Monday, September 18, 2017

The Healing Power of Forgiveness, 24th Sunday OT (Cycle A)

   This week’s readings are a perfect segue for me to talk about a ministry which is very close to my heart. This ministry has given me the opportunity to witness how God's grace can transform the human heart. Working on this for the last few years, I have seen the awesome and liberating power forgiveness has on those who are willing to forgive. I have also seen how when is NOT given, is capable of enslaving the human spirit.
    The ministry I’m speaking of today is the work I do with divorced and separated Catholics. Now it is a well known fact that Catholics do not divorce, right? It is also well known that more than 50% of Catholic marriages end in divorce. You might be thinking how can this be? Well I have found by talking to people who are in the midst of a separation or a divorce, that these two ideas can exist in our minds because we are convinced that divorce is something that only happens to other people and not to us.   Now I’m not going to get into why divorce happens, at the end of the day it happens because of human weakness and sin. Today I want to focus on how forgiveness is the KEY to deal with the hurricane of emotions we are thrown into when we suffer the end of a marriage, the breakup of a family, and the loss of a spouse.

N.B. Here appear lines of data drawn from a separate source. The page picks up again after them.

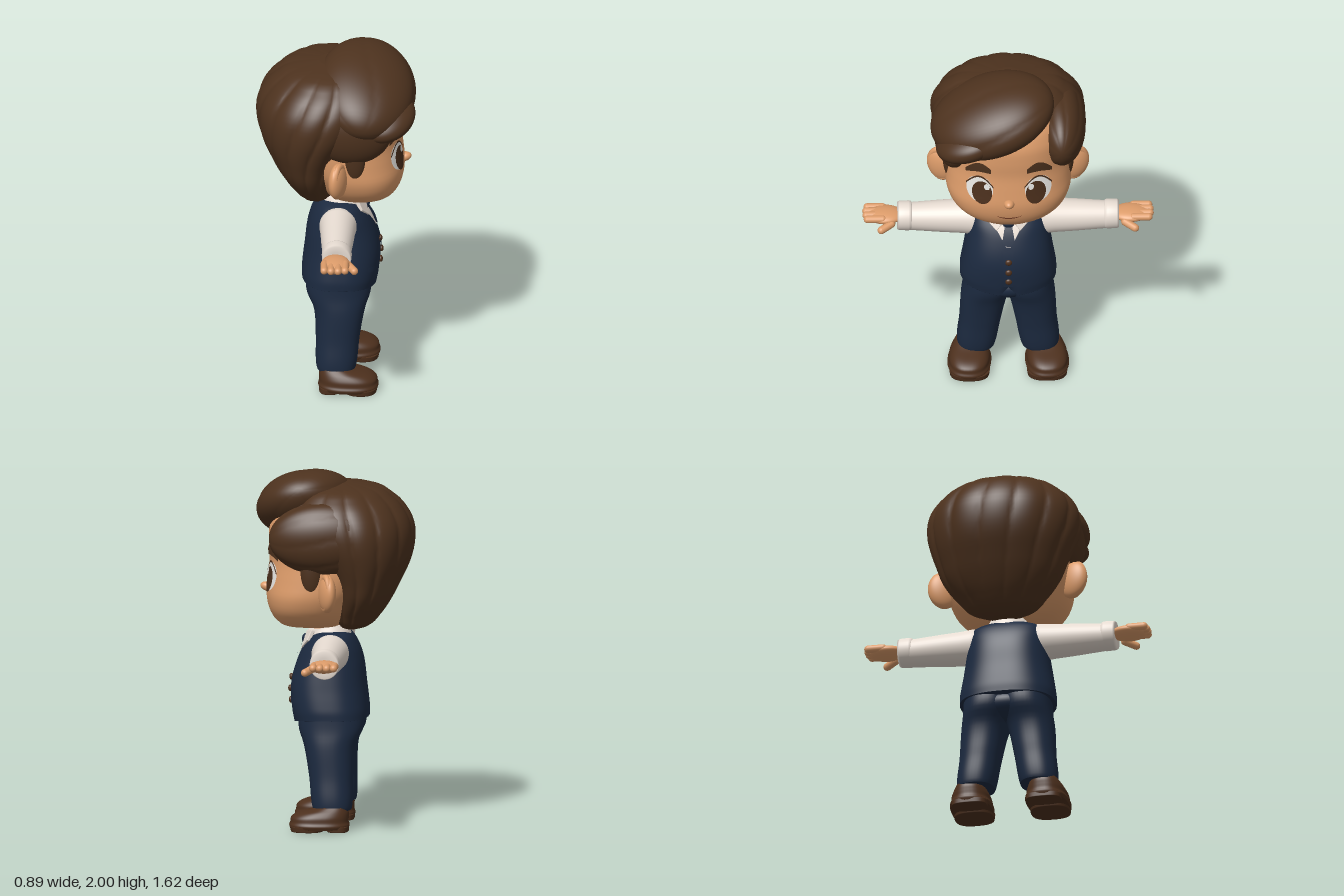
import * as THREE from 'three';
import { mergeVertices } from 'three/addons/utils/BufferGeometryUtils.js';

const PI = Math.PI;
const material = (name, color) => Object.assign(new THREE.MeshStandardMaterial({ color }), { name });

// Body outline as a function of height; each section is [y, halfWidth, zBack, zFront, centreX]
function outline(sections, n = 2.3) {
  const cubic = new THREE.CubicInterpolant(sections.map(s => s[0]),
    sections.flatMap(s => [s[1], s[2], s[3], s[4] || 0]), 4);
  const at = y => Array.from(cubic.evaluate(y));
  const surface = (x, y) => {
    const [rx, zb, zf, cx] = at(y);
    const t = Math.min(1, Math.abs((x - cx) / rx));
    return (zb + zf) / 2 + (zf - zb) / 2 * Math.pow(1 - t ** n, 1 / n);
  };
  return { at, surface, n, y0: sections[0][0], y1: sections.at(-1)[0] };
}

// Closed skin over an outline, with optional ridges and vertex rule
function loft(o, rows = 32, cols = 48, ridge = () => 1, rule = p => p) {
  const pos = [], index = [];
  const power = c => Math.sign(c) * Math.abs(c) ** (2 / o.n);
  for (let j = 0; j <= rows; j++) {
    const y = o.y0 + (o.y1 - o.y0) * (1 - Math.cos(PI * j / rows)) / 2;
    const [rx, zb, zf, cx] = o.at(y);
    for (let i = 0; i < cols; i++) {
      const a = i / cols * 2 * PI, k = ridge(a, y);
      const p = new THREE.Vector3(cx + rx * k * power(Math.cos(a)), y,
        (zb + zf) / 2 + (zf - zb) / 2 * k * power(Math.sin(a)));
      pos.push(...rule(p).toArray());
      const b = j * cols + i, c = j * cols + (i + 1) % cols;
      if (j < rows) index.push(b, b + cols, c, c, b + cols, c + cols);
    }
  }
  const last = rows * cols, low = pos.length / 3;
  for (const y of [o.y0, o.y1]) {
    const [, zb, zf, cx] = o.at(y);
    pos.push(cx, y, (zb + zf) / 2);
  }
  for (let i = 0; i < cols; i++) {
    const k = (i + 1) % cols;
    index.push(low, i, k, low + 1, last + k, last + i);
  }
  const g = new THREE.BufferGeometry();
  g.setAttribute('position', new THREE.Float32BufferAttribute(pos, 3));
  g.setIndex(index);
  g.computeVertexNormals();
  return g;
}

// Thin painted plate following a surface; fn(u, v) gives [x, y]
function plate(o, fn, off, nu = 14, nv = 14) {
  const g = new THREE.PlaneGeometry(1, 1, nu, nv), p = g.attributes.position;
  for (let i = 0; i < p.count; i++) {
    const [x, y] = fn(p.getX(i) + 0.5, p.getY(i) + 0.5);
    p.setXYZ(i, x, y, o.surface(x, y) + off);
  }
  g.computeVertexNormals();
  return g;
}
const oval = (cx, cy, rx, ry) => (u, v) =>
  [cx + rx * (2 * u - 1) * Math.sin(PI * v), cy - ry * Math.cos(PI * v)];

// Ellipsoid with soft grooves running along its x axis
function lock(rx, ry, rz, grooves = 0, depth = 0.06) {
  let g = new THREE.SphereGeometry(1, 64, 32).rotateZ(PI / 2);
  g.deleteAttribute('uv'); g.deleteAttribute('normal');
  const p = g.attributes.position;
  for (let i = 0; i < p.count && grooves; i++) {
    const a = Math.atan2(p.getZ(i), p.getY(i)) + p.getX(i) * 0.35;
    const k = 1 - depth * (1 - Math.sqrt(Math.abs(Math.sin(a * grooves / 2))));
    p.setXYZ(i, p.getX(i), p.getY(i) * k, p.getZ(i) * k);
  }
  g = mergeVertices(g.scale(rx, ry, rz), 1e-5);
  g.computeVertexNormals();
  return g;
}

export function createModel() {
  const root = new THREE.Group(), body = new THREE.Group();
  body.name = 'boy';
  body.rotation.y = PI / 2;
  root.add(body);
  const skin = material('skin', 0xdd9c6a), hair = material('hair', 0x4d321e);
  const navy = material('navy cloth', 0x1c2a40), shirt = material('shirt', 0xe6dbd1);
  const white = material('eye white', 0xf0eeea), iris = material('dark brown', 0x4a2e1b);
  const leather = material('shoe leather', 0x4d301d), lip = material('mouth', 0x7d422a);
  const add = (name, g, m, pos = [0, 0, 0], rot = [0, 0, 0]) => {
    const mesh = new THREE.Mesh(g, m);
    mesh.name = name;
    mesh.position.set(...pos);
    mesh.rotation.set(...rot);
    body.add(mesh);
    return mesh;
  };

  // Head and face
  const head = outline([[1.115, 0.04, 0.06, 0.16], [1.125, 0.13, -0.02, 0.255], [1.15, 0.21, -0.06, 0.305],
    [1.2, 0.285, -0.1, 0.345], [1.3, 0.343, -0.16, 0.372], [1.4, 0.35, -0.24, 0.365], [1.5, 0.348, -0.3, 0.355],
    [1.6, 0.345, -0.32, 0.36], [1.7, 0.33, -0.32, 0.35], [1.8, 0.27, -0.27, 0.28], [1.87, 0.1, -0.1, 0.12]]);
  add('head', loft(head, 44, 64), skin);
  add('nose', lock(0.03, 0.027, 0.045), skin, [0, 1.335, 0.365], [-0.25, 0, 0]);
  add('mouth', plate(head, (u, v) => [(u - 0.5) * 0.15,
    1.232 + 0.022 * (2 * u - 1) ** 2 + (v - 0.5) * 0.01 * Math.sin(PI * u)], 0.004), lip);
  for (const s of [-1, 1]) {
    add('eyeWhite', plate(head, oval(s * 0.163, 1.422, 0.074, 0.082), 0.003), white);
    add('iris', plate(head, oval(s * 0.15, 1.403, 0.056, 0.071), 0.006), iris);
    add('eyeGlint', plate(head, oval(s * 0.123, 1.445, 0.016, 0.019), 0.009), white);
    add('upperLash', plate(head, (u, v) => [s * 0.163 + 0.076 * (2 * u - 1),
      1.445 + 0.06 * Math.sin(PI * u) + (v - 0.5) * 0.011], 0.008), iris);
    // Eyebrow, thick inside and thinner outside
    add('eyebrow', plate(head, (u, v) => {
      const inner = s > 0 ? 1 - u : u;
      return [s * 0.17 + (u - 0.5) * 0.14, 1.528 + 0.022 * inner + 0.03 * Math.sin(PI * u)
        + (v - 0.5) * 0.062 * Math.sin(PI * (0.12 + 0.72 * inner))];
    }, 0.008), hair);
    // Ears with a raised rim, turned forwards
    add('ear', lock(0.085, 0.108, 0.045), skin, [s * 0.37, 1.358, 0.008], [0, s * 0.35, -s * 0.15]);
    add('earRim', new THREE.TorusGeometry(0.07, 0.016, 10, 32).scale(0.85, 1.27, 1), skin,
      [s * 0.378, 1.363, 0.018], [0, s * 0.4, -s * 0.15]);
    add('sideburn', lock(0.035, 0.145, 0.06), hair, [s * 0.332, 1.48, 0.1], [0, 0, -s * 0.04]);
  }

  // Hair: grooved back mass, side sweeps and the front quiff
  const mane = outline([[1.11, 0.07, -0.15, -0.05], [1.13, 0.16, -0.2, -0.03], [1.2, 0.25, -0.27, 0],
    [1.3, 0.33, -0.335, 0.02], [1.4, 0.37, -0.385, 0.06], [1.5, 0.405, -0.43, 0.13], [1.6, 0.43, -0.453, 0.21],
    [1.7, 0.43, -0.45, 0.26], [1.78, 0.4, -0.415, 0.27], [1.86, 0.33, -0.34, 0.24], [1.915, 0.22, -0.23, 0.15],
    [1.935, 0.08, -0.1, 0.05]], 2);
  add('backHair', loft(mane, 40, 144, (a, y) =>
    1 - 0.045 * (1 - Math.sqrt(Math.abs(Math.sin(7 * a + (y - 1.5) * 2.5))))), hair);
  add('leftSideHair', lock(0.31, 0.205, 0.14, 8, 0.04), hair, [0.295, 1.655, 0.03], [0, PI / 2, 0]);
  add('rightSideHair', lock(0.23, 0.2, 0.115), hair, [-0.3, 1.64, 0.08], [0, PI / 2, 0]);
  add('quiff', lock(0.36, 0.178, 0.285, 5, 0.035), hair, [-0.09, 1.795, 0.155], [0.2, 0, 0.35]);
  add('quiffTip', lock(0.195, 0.092, 0.17), hair, [-0.22, 1.695, 0.265], [0, -0.25, 0.35]);

  // Waistcoat with a pointed front hem
  const vest = outline([[0.6, 0.268, -0.2, 0.215], [0.66, 0.268, -0.2, 0.228], [0.8, 0.248, -0.185, 0.235],
    [0.95, 0.226, -0.165, 0.195], [1.03, 0.216, -0.135, 0.155], [1.08, 0.185, -0.1, 0.115], [1.105, 0.1, -0.07, 0.08]], 2.5);
  const hem = p => {
    if (p.y >= 0.7) return p;
    const ax = Math.abs(p.x);
    const edge = p.z < 0 ? 0.62 : ax < 0.05 ? 0.645 - ax * 1.2 : 0.585 + (ax - 0.05) * 0.17;
    p.y = 0.7 - (0.7 - p.y) * 10 * (0.7 - edge);
    return p;
  };
  add('waistcoat', loft(vest, 36, 96, undefined, hem), navy);
  add('placket', plate(vest, (u, v) => [0.028 * (2 * u - 1), 0.66 + 0.25 * v], 0.006), navy);
  for (const y of [0.7, 0.765, 0.83])
    add('button', lock(0.019, 0.019, 0.012), leather, [0, y, vest.surface(0, y) + 0.005]);
  add('shirtFront', plate(vest, (u, v) => [(0.01 + 0.09 * v) * (2 * u - 1), 0.915 + 0.155 * v], 0.006), shirt);
  add('tie', plate(vest, (u, v) => [(2 * u - 1) * (v < 0.25 ? 0.01 + 0.1 * v : 0.035 - 0.02 * (v - 0.25)),
    0.925 + 0.11 * v], 0.015), navy);
  add('tieKnot', lock(0.034, 0.03, 0.022), navy, [0, 1.045, 0.155]);

  // Neck and collar
  add('neck', new THREE.CylinderGeometry(0.09, 0.09, 0.14, 32), skin, [0, 1.1, 0.02]);
  add('collar', loft(outline([[-0.045, 0.125, -0.12, 0.13], [0, 0.122, -0.115, 0.125], [0.04, 0.108, -0.1, 0.11]])),
    shirt, [0, 1.085, 0.025], [0.25, 0, 0]);
  for (const s of [-1, 1]) {
    const flap = new THREE.Shape([[0, 1.085], [s * 0.105, 1.115], [s * 0.115, 1.06], [s * 0.065, 1.005]]
      .map(p => new THREE.Vector2(p[0], p[1] - 1.05)));
    add('collarFlap', new THREE.ExtrudeGeometry(flap, { depth: 0.014, bevelSize: 0.004, bevelThickness: 0.004 }),
      shirt, [0, 1.05, 0.15], [-0.45, s * 0.2, 0]);
    add('pocket', plate(vest, (u, v) => [s * 0.165 + 0.05 * (2 * u - 1), 0.705 + s * (u - 0.5) * 0.02 + 0.03 * v], 0.006), navy);

    // Arm: sleeve, cuff and hand
    const turned = pts => new THREE.LatheGeometry(pts.map(p => new THREE.Vector2(...p)), 36).rotateZ(-s * PI / 2);
    add('sleeve', turned([[0, 0.12], [0.085, 0.13], [0.104, 0.17], [0.104, 0.2], [0.097, 0.26], [0.09, 0.38],
      [0.081, 0.5], [0.076, 0.57]]), shirt, [0, 0.99, 0.005]);
    add('cuff', turned([[0.072, 0.535], [0.08, 0.54], [0.084, 0.553], [0.082, 0.605], [0.076, 0.617], [0.04, 0.612],
      [0, 0.612]]), shirt, [0, 0.996, 0.007]);
    add('palm', lock(0.105, 0.034, 0.08), skin, [s * 0.685, 1.0, 0.002]);
    [-0.058, -0.02, 0.019, 0.057].forEach((z, i) =>
      add('finger', new THREE.CapsuleGeometry(0.0215, 0.085, 6, 14), skin,
        [s * (0.74 + (i % 3 ? 0.007 : 0)), 1.008, z], [0, 0, s * PI / 2]));
    const thumb = add('thumb', new THREE.CapsuleGeometry(0.022, 0.07, 6, 14), skin, [s * 0.678, 0.976, 0.088]);
    thumb.quaternion.setFromUnitVectors(new THREE.Vector3(0, 1, 0), new THREE.Vector3(s * 0.8, -0.2, 0.56).normalize());

    // Trouser leg
    add('trouserLeg', loft(outline([[0.115, 0.103, -0.112, 0.1, s * 0.178], [0.13, 0.107, -0.116, 0.105, s * 0.177],
      [0.3, 0.116, -0.12, 0.125, s * 0.155], [0.48, 0.131, -0.135, 0.158, s * 0.13],
      [0.56, 0.142, -0.172, 0.185, s * 0.108], [0.68, 0.145, -0.17, 0.19, s * 0.1]], 2.3)), navy);

    // Shoe with separate heel and sole
    add('shoe', loft(outline([[0.015, 0.116, -0.1, 0.226], [0.035, 0.122, -0.105, 0.232], [0.05, 0.115, -0.1, 0.226],
      [0.08, 0.111, -0.1, 0.218], [0.105, 0.098, -0.1, 0.175], [0.122, 0.085, -0.095, 0.11], [0.135, 0.075, -0.09, 0.07]], 2.4)),
      leather, [s * 0.212, 0, 0], [0, s * 0.06, 0]);
    add('heel', loft(outline([[0, 0.098, -0.1, 0.02], [0.03, 0.1, -0.1, 0.03]], 3), 4), leather, [s * 0.21, 0, 0]);
    add('sole', loft(outline([[0, 0.11, 0.04, 0.222], [0.03, 0.114, 0.03, 0.228]], 2.6), 4), leather, [s * 0.216, 0, 0]);
  }
  // Seat joining the legs
  add('trouserSeat', lock(0.2, 0.1, 0.175), navy, [0, 0.585, 0.008]);
  return root;
}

    To do this I do not have to go too far;  In today’s first reading we hear Ben-Sirach exclaim “Could anyone nourish anger against another and expect healing from the LORD?”   Yes, it is that simple. Healing can only be given to us when we are able to abandon our anger against those who hurt us. 
   As you can imagine there is a lot of anger in divorce, anger against spouses, friends, relatives but also anger against ourselves. It is only when we recognize these emotions and refuse to be mastered by them that the healing process can move ahead. To some people it happens very fast, but to others it can take years.    I know very well what I’m saying here. Almost 30 years ago I went through my own divorce and it took me 15 years to realize I needed to forgive myself AND my former spouse in order to completely heal the wounds of my divorce. Now forgiveness is not “I forgive you, now we are going to become best friends again”. The forgiveness I’m speaking about is letting go of the past and accepting the other person and ourselves for whom we were that day in which the marriage vows were exchanged. And recognizing how weak, immature, selfish and arrogant we had been in our lives. This doesn't happen in an instant, it is a process that takes time, sometimes years.
   When I went through my divorce, I had to do this all by myself. Thirty years ago, divorce was something good Catholics in the Church did not acknowledge. Sadly, this is the reason why so many divorced people have decided to abandon the Church, or have chosen to live as Catholics in irregular second marriages.
    Luckily, this doesn’t have to be case any more. Here at St  Michael’s we have a divorce care ministry which is available to anyone who would like to start the long road to complete healing and liberation.
In a few minutes Irene Cochran, our co-facilitator for the Divorce Recovery Ministry will be telling you her own story and how we can help you in our ministry.
    So if you have experienced divorce, or know someone who has or is in the midst of their own divorce, I encourage you to take this information and share it with them.  Remember, the people who are not here today depend on you to reach out, touch them and bring to them the true healing that comes from the process of forgiveness. GBMBAS